__What this task involves__. Check every line of the data below for the string "gusset", and copy the ones that hold it.

__Data__.
————————
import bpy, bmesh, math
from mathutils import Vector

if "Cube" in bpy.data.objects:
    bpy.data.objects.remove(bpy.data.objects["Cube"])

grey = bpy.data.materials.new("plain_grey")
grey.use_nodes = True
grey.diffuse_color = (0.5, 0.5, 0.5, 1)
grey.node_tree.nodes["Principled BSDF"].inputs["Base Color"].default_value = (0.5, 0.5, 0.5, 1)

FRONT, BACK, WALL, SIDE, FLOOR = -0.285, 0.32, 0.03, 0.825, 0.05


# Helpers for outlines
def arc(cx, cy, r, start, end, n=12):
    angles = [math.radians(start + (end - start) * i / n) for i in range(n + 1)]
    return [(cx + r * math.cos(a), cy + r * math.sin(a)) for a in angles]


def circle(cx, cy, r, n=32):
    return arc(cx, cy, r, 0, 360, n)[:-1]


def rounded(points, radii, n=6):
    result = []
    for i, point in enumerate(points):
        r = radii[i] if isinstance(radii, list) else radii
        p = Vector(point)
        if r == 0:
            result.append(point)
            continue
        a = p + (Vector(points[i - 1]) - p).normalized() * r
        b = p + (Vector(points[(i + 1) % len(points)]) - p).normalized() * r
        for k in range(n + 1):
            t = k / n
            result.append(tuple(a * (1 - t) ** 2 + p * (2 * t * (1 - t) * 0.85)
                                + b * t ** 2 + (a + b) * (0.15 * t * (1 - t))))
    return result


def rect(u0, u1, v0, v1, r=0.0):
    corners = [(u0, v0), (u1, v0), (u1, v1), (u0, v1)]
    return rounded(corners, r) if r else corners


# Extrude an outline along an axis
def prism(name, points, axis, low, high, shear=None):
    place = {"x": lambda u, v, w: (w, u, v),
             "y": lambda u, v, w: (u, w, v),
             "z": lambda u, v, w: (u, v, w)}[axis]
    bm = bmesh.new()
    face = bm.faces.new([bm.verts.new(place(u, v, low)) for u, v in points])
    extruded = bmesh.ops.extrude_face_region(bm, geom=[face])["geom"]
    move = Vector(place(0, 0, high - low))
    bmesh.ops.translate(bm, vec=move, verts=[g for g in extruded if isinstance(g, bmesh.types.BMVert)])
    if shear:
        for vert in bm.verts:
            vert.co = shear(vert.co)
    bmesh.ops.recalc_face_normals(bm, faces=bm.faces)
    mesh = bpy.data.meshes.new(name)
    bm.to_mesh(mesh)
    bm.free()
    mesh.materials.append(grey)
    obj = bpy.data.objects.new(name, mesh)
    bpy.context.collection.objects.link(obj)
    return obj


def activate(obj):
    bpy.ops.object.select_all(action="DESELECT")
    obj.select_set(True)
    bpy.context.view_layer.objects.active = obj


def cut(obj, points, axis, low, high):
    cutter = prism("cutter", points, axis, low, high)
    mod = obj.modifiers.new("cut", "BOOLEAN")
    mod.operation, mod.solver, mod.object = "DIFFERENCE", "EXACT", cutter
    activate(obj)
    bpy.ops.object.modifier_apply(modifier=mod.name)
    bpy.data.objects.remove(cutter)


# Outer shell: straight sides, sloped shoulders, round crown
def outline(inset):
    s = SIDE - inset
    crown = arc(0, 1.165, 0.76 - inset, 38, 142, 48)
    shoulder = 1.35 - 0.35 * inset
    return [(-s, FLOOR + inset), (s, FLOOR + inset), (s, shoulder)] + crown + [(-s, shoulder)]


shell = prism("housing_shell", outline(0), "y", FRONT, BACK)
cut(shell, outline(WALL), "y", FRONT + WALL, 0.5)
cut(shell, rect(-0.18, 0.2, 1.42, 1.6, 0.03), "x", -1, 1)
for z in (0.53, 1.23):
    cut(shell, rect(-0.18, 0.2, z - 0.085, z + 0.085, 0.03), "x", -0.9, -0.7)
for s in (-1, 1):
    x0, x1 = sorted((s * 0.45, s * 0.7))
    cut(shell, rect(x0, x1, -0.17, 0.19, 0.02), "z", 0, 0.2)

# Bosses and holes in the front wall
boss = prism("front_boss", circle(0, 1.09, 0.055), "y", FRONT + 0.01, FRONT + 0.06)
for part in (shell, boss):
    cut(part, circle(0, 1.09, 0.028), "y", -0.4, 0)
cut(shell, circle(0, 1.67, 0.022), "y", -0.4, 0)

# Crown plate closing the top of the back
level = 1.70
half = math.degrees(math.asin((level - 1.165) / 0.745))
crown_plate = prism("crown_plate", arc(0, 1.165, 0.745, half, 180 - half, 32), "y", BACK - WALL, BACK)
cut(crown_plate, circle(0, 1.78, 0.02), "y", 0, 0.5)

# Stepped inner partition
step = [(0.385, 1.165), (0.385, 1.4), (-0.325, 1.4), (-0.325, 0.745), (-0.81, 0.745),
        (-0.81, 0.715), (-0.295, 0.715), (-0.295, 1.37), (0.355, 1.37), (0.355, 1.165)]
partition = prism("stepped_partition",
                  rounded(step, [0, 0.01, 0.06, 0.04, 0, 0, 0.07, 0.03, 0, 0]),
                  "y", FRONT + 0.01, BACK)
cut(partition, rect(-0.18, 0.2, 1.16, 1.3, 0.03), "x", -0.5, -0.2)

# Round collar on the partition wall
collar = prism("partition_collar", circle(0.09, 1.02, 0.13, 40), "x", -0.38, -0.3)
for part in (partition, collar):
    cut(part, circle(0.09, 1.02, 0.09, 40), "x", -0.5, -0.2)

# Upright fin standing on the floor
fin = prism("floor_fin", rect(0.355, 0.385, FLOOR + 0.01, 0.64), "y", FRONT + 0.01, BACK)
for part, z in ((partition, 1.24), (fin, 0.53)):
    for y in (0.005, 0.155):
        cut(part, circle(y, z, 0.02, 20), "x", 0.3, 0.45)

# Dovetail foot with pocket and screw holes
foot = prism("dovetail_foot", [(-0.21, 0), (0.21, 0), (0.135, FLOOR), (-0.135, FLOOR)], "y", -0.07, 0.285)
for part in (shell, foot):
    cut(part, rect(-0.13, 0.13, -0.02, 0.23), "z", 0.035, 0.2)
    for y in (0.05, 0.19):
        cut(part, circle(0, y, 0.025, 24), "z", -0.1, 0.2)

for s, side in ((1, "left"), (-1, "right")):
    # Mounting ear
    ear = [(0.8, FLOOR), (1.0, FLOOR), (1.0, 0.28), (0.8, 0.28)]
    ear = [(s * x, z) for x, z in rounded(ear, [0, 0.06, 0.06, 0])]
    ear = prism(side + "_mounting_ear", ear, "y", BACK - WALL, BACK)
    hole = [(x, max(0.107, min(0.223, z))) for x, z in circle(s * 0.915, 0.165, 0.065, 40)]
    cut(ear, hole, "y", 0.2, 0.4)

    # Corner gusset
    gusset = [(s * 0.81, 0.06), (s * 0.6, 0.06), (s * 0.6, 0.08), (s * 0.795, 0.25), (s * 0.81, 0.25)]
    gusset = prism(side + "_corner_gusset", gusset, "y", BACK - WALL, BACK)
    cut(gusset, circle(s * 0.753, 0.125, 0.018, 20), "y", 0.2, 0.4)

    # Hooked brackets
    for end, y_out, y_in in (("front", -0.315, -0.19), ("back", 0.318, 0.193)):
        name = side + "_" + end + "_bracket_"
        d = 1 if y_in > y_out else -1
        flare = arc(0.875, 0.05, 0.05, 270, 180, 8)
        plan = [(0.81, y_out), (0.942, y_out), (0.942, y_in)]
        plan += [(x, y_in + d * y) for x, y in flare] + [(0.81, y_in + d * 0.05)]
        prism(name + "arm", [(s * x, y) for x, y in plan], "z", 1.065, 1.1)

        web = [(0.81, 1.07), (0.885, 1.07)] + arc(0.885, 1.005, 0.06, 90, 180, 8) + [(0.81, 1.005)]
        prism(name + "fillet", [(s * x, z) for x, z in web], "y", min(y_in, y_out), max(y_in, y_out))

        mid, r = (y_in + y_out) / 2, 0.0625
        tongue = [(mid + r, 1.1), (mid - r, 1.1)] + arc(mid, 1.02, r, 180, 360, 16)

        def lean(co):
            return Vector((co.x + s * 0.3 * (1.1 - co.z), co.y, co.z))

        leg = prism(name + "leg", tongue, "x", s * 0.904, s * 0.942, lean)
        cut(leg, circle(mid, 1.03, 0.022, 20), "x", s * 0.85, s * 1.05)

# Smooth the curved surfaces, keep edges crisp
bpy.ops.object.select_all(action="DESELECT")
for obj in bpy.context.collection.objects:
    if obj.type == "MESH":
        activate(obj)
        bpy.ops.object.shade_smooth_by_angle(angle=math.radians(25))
————————
__Your response__.
    # Corner gusset
    gusset = [(s * 0.81, 0.06), (s * 0.6, 0.06), (s * 0.6, 0.08), (s * 0.795, 0.25), (s * 0.81, 0.25)]
    gusset = prism(side + "_corner_gusset", gusset, "y", BACK - WALL, BACK)
    cut(gusset, circle(s * 0.753, 0.125, 0.018, 20), "y", 0.2, 0.4)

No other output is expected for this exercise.